Review of Hearts On Hold Album by Tu Fawning

Portland Oregon's credibility as a musical hotbed of emerging talents is further enhanced by the latest offering from the North-West territories. Tu Fawning may be made up of four of the regions most respected individual musicians but this album, Hearts On Hold, marks their collaborative debut. With their influences cited as Gamelan music, The Boswell Sisters, Big Band Jazz, Jay Z and Hawaiian and with a largely folk pedigree behind them you'd probably be a little cautious of the resultant mix. Fear not, Joe Haege, Corrina Repp, Tousaint Perrault and Liza Rietz (Having been tempted out of semi musical retirement from her job as a Boutique Fashion Designer) have combined their not inconsiderable skills to produce an album of slightly twisted dark beauty. Rietz has said of the project that they are....'creating the sound of a rock band from an entirely fresh angle'. She is not wrong.

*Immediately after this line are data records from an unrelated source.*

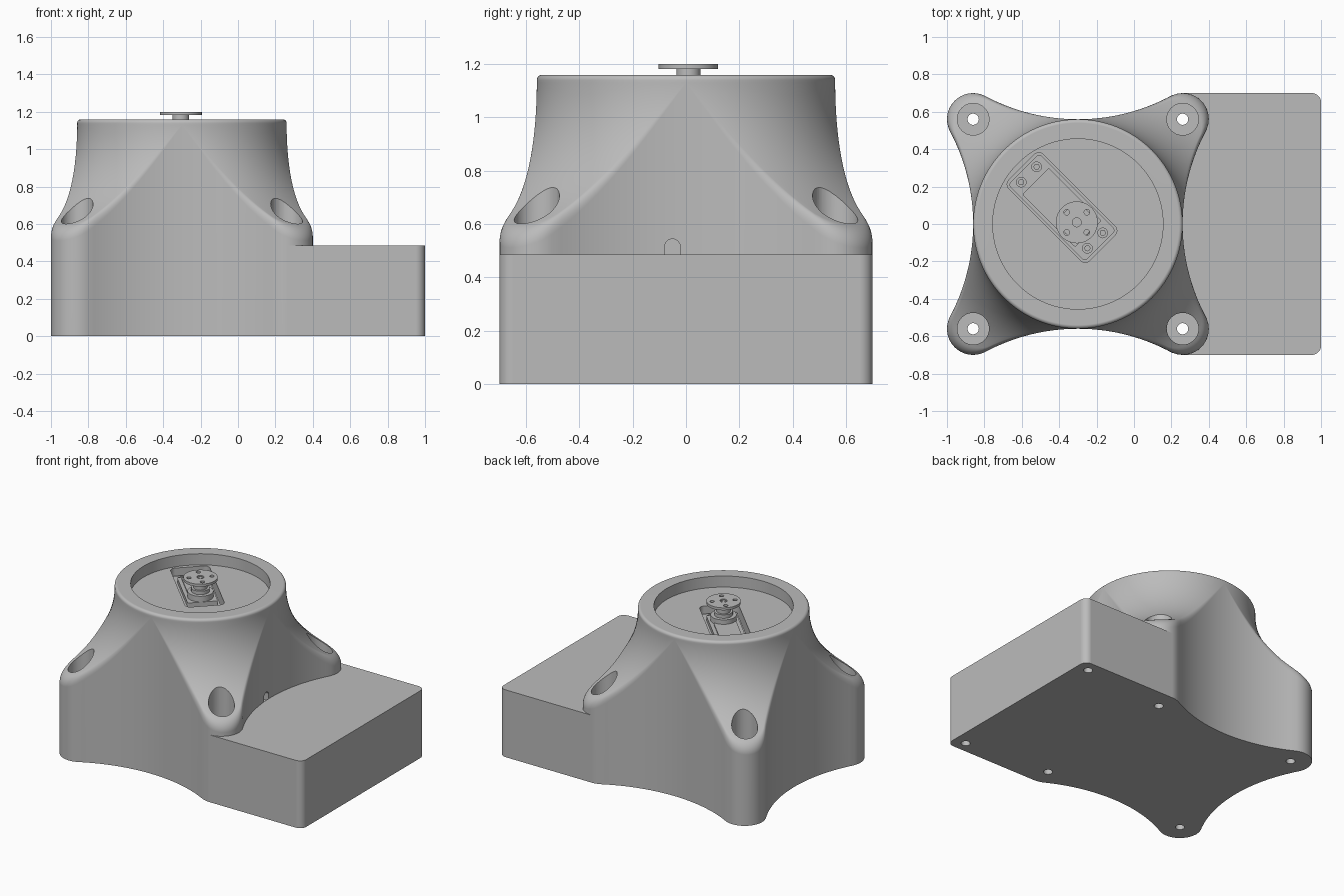
import bpy, bmesh
from math import sin, cos, pi, sqrt, atan2, radians, hypot

if "Cube" in bpy.data.objects:
    bpy.data.objects.remove(bpy.data.objects["Cube"], do_unlink=True)

grey = bpy.data.materials.new("plain grey")
grey.use_nodes = True
grey.diffuse_color = (0.5, 0.5, 0.5, 1)
grey.node_tree.nodes["Principled BSDF"].inputs["Base Color"].default_value = (0.5, 0.5, 0.5, 1)


def loft(name, rings):
    """Closed solid through equal-length rings listed bottom to top."""
    bm = bmesh.new()
    rows = [[bm.verts.new(p) for p in ring] for ring in rings]
    n = len(rows[0])
    for a, b in zip(rows, rows[1:]):
        for i in range(n):
            j = (i + 1) % n
            bm.faces.new((a[i], a[j], b[j], b[i]))
    bm.faces.new(rows[0][::-1])
    bm.faces.new(rows[-1])
    bmesh.ops.remove_doubles(bm, verts=bm.verts, dist=1e-5)
    bmesh.ops.recalc_face_normals(bm, faces=bm.faces)
    mesh = bpy.data.meshes.new(name)
    bm.to_mesh(mesh)
    bm.free()
    mesh.materials.append(grey)
    ob = bpy.data.objects.new(name, mesh)
    bpy.context.collection.objects.link(ob)
    return ob


def lathe(name, x, y, profile, n=40):
    """Turned solid from (radius, height) pairs."""
    turn = [2 * pi * i / n for i in range(n)]
    return loft(name, [[(x + r * cos(t), y + r * sin(t), z) for t in turn] for r, z in profile])


def rod(name, x, y, r, z0, z1, n=40):
    return lathe(name, x, y, [(r, z0), (r, z1)], n)


def prism(name, outline, z0, z1):
    return loft(name, [[(x, y, z) for x, y in outline] for z in (z0, z1)])


def rounded(x0, x1, y0, y1, r, seg=8):
    pts = []
    for k, (cx, cy) in enumerate([(x1 - r, y1 - r), (x0 + r, y1 - r), (x0 + r, y0 + r), (x1 - r, y0 + r)]):
        for i in range(seg + 1):
            t = (k + i / seg) * pi / 2
            pts.append((cx + r * cos(t), cy + r * sin(t)))
    return pts


def select_only(ob):
    bpy.ops.object.select_all(action='DESELECT')
    ob.select_set(True)
    bpy.context.view_layer.objects.active = ob


def cut(target, cutters):
    select_only(target)
    for c in cutters:
        c.hide_render = True
        mod = target.modifiers.new("cut", 'BOOLEAN')
        mod.operation, mod.solver, mod.object = 'DIFFERENCE', 'EXACT', c
        bpy.ops.object.modifier_apply(modifier=mod.name)


# ---- housing: four-lobed plan, flared up to a round rim ----
CX = -0.3
RIM, LOBE, TIP = 0.56, 0.56, 0.14      # rim radius, lobe centre, lobe radius
SIDE = (LOBE ** 2 - TIP ** 2) / (2 * TIP)   # radius of the hollow sides
FLARE, FZ, FILLET = 0.6, 1.13, 0.1
TOP, FLOOR, INNER = 1.16, 1.08, 0.455


def wall(t):
    phi = abs((t + pi / 4) % (pi / 2) - pi / 4)
    far = RIM + SIDE
    d = hypot(LOBE, LOBE)
    k = TIP / (SIDE + TIP)
    join = atan2(LOBE - LOBE * k, LOBE + SIDE * k)
    if phi < join:
        return far * cos(phi) - sqrt(SIDE ** 2 - (far * sin(phi)) ** 2)
    psi = pi / 4 - phi
    return d * cos(psi) + sqrt(max(0, TIP ** 2 - (d * sin(psi)) ** 2))


def section(t):
    w = wall(t)
    fx, cr = w - FILLET, RIM + FLARE
    fz = FZ - sqrt(max(0, (FLARE + FILLET) ** 2 - (cr - fx) ** 2))
    a = atan2(FZ - fz, cr - fx)
    pts = [(w, 0)]
    pts += [(fx + FILLET * cos(a * i / 8), fz + FILLET * sin(a * i / 8)) for i in range(9)]
    for i in range(1, 15):
        b = pi + a * (1 - i / 14)
        pts.append((cr + FLARE * cos(b), FZ + FLARE * sin(b)))
    for i in range(6):
        b = pi / 2 * i / 5
        pts.append((RIM - 0.02 + 0.02 * cos(b), TOP - 0.02 + 0.02 * sin(b)))
    return pts + [(INNER, TOP), (INNER, FLOOR)]


N = 288
turns = [2 * pi * i / N for i in range(N)]
sections = [section(t) for t in turns]
housing = loft("housing", [[(CX + s[k][0] * cos(t), s[k][0] * sin(t), s[k][1])
                            for t, s in zip(turns, sections)] for k in range(len(sections[0]))])

# ---- side box, rounded at its far corners ----
box_outline = rounded(0.16, 1.0, -0.7, 0.7, 0.05, 12)
box_outline = [(max(x, 0.26), y) if x < 0.5 else (x, y) for x, y in box_outline]
box_outline = [p for p in box_outline if p[0] > 0.5] + [(0.26, 0.7), (0.26, -0.7)]
box_outline.sort(key=lambda p: atan2(p[1], p[0] - 0.6))
side_box = prism("side_box", box_outline, 0, 0.485)

# ---- screw holes ----
bores, feet = [], []
for sx in (-1, 1):
    for sy in (-1, 1):
        bores.append(lathe("bore_cutter", CX + sx * LOBE, sy * LOBE,
                           [(0.03, -0.1), (0.03, 0.5), (0.085, 0.5), (0.085, 0.95)]))
for sy in (-1, 1):
    feet.append(rod("foot_cutter", 0.91, sy * 0.62, 0.03, -0.1, 0.2))

# ---- arched cable opening above the box ----
arch = [(-0.08, 0.47), (-0.022, 0.47)]
arch += [(-0.051 + 0.029 * cos(pi * i / 10), 0.515 + 0.029 * sin(pi * i / 10)) for i in range(11)]
cable_cutter = loft("cable_cutter", [[(x, y, z) for y, z in arch] for x in (0.1, 0.4)])

# ---- servo, set diagonally in a pocket ----
SX, SY, SQ = -0.385, 0.088, sqrt(0.5)


def at(u, v):
    return SX + (u + v) * SQ, SY + (v - u) * SQ


def slab(name, u0, u1, v, r, z0, z1):
    return prism(name, [at(*p) for p in rounded(u0, u1, -v, v, r)], z0, z1)


pocket_cutter = slab("pocket_cutter", -0.305, 0.305, 0.13, 0.035, 0.94, 1.2)
servo_flange = slab("servo_flange", -0.29, 0.29, 0.118, 0.02, 0.93, 1.03)
servo_body = slab("servo_body", -0.2, 0.2, 0.1, 0.008, 0.95, 1.06)
servo_lid = slab("servo_lid", -0.175, 0.06, 0.075, 0.008, 1.055, 1.068)
HX, HY = at(0.112, 0)
gear_cap = rod("gear_cap", HX, HY, 0.085, 1.05, 1.1)
collar = rod("collar", HX, HY, 0.06, 1.09, 1.125)
shaft = rod("shaft", HX, HY, 0.045, 1.12, 1.185)
horn = rod("horn", HX, HY, 0.112, 1.182, 1.2, 64)
horn_screw = rod("horn_screw", HX, HY, 0.014, 1.18, 1.197)

flange_cutters = [rod("flange_cutter", *at(u, v), 0.026, 0.98, 1.1, 24)
                  for u in (-0.25, 0.25) for v in (-0.058, 0.058)]
flange_screws = [rod("flange_screw", *at(u, v), 0.016, 0.97, 1.025, 24)
                 for u in (-0.25, 0.25) for v in (-0.058, 0.058)]
horn_cutters = [rod("horn_cutter", HX + a * 0.054, HY + b * 0.054, 0.015, 1.1, 1.3, 20)
                for a in (-1, 1) for b in (-1, 1)]
horn_cutters.append(rod("horn_cutter", HX, HY, 0.024, 1.19, 1.3, 24))

cut(housing, bores + [cable_cutter, pocket_cutter])
cut(side_box, bores + feet)
cut(servo_flange, flange_cutters)
cut(horn, horn_cutters)
for c in bores + feet + flange_cutters + horn_cutters + [cable_cutter, pocket_cutter]:
    bpy.data.objects.remove(c, do_unlink=True)

# ---- shading ----
for ob in [housing, side_box, servo_flange, servo_body, servo_lid, gear_cap, collar,
           shaft, horn, horn_screw] + flange_screws:
    select_only(ob)
    bpy.ops.object.shade_smooth_by_angle(angle=radians(30))
    mod = ob.modifiers.new("even shading", 'WEIGHTED_NORMAL')
    mod.keep_sharp = True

Tu Fawning Hearts On Hold Album

The mainstays of Hearts On Hold are the particularly individual arrangements, the wondrously tribal drum breaks and the overall quality of the songwriting. The opening notes of Multiply A House may sound like a death knell combined with the chanting of a particularly scary and isolated sect of possessed women but the moody piece perfectly eases you in to the 10 song set. Coupled with 'The Felt Sense', a song baring some resemblance to Running Up That Hill, with its looping drum rolls, the first 2 tracks do have a characteristically Portland essence. There is a definite sound here that can also be heard on Laura Viers album from last year. As the album progresses these comparisons are less obvious as a more radical and complex sound is developed by the very creative use of instrumentation and production.

'Sad Story' sets out on a more whimsical Music Hall theme with horns and drama a plenty. Rumbling bass lines sit behind jagged guitars and a high set female vocal as a hornets nest of brass and beats build to a fitting finale. The albums piece de resistance is next, 'Apples & Oranges'. With a view of the world definitely erring on the side of pessimism, glass half empty, oh so sceptical, yes I can take a cynical view, I could be slightly distrustful and Am likely to have been jaded by every last set back in life, Corrina and Joe impart a fabulous tale based solely around an unexpected arrival.......

'Apples and oranges what's the difference they're both just gonna rot,

Someone felt compelled to give but I'd just as soon they'd not.'

The mournful horn and violin accompaniment is terrific in the way it mirrors and matches the story line. A magnificently miserable tale that just keeps you engaged as you wallow in the couples harmonic paranoia.

'Just Too Much' brings back some pace to proceedings with its Vampire Weekend meets Duelling Banjos arrangement before Tu Fawning take an unexpected and exploratory venture into Portishead territory with first 'Diamond In The Forest' through 'Hand Grenade' and then onto the penultimate track 'I Know You Know.' It's all here, the dispationate and slightly demonic vocal delivery, the off set rythmn, the eerie soundscapes and the unease created within the scene for both the characters and the listeners. It's not likely to be something you'd easily tire of, but it does provide great theatre.

The sonic exploration that the band have embarked on has produced some wonderful results and although similarities with Portishead can be heard, Tu Fawning's sound is still unique. It carries with it a far greater percussive edge and benefits from the cleverly playful use of some 20's and 30's reference points, it's like The Cotton Club for a Trip-Hop generation and it's great. Joe Haege's summary... 'We're trying to weave a fabric that is a little more dense, which some will undoubtedly find unnerving. For others, though, ourselves included, it seems to be the last oasis for searching out that emotional high that music can give you.'

Andrew Lockwood.

Site -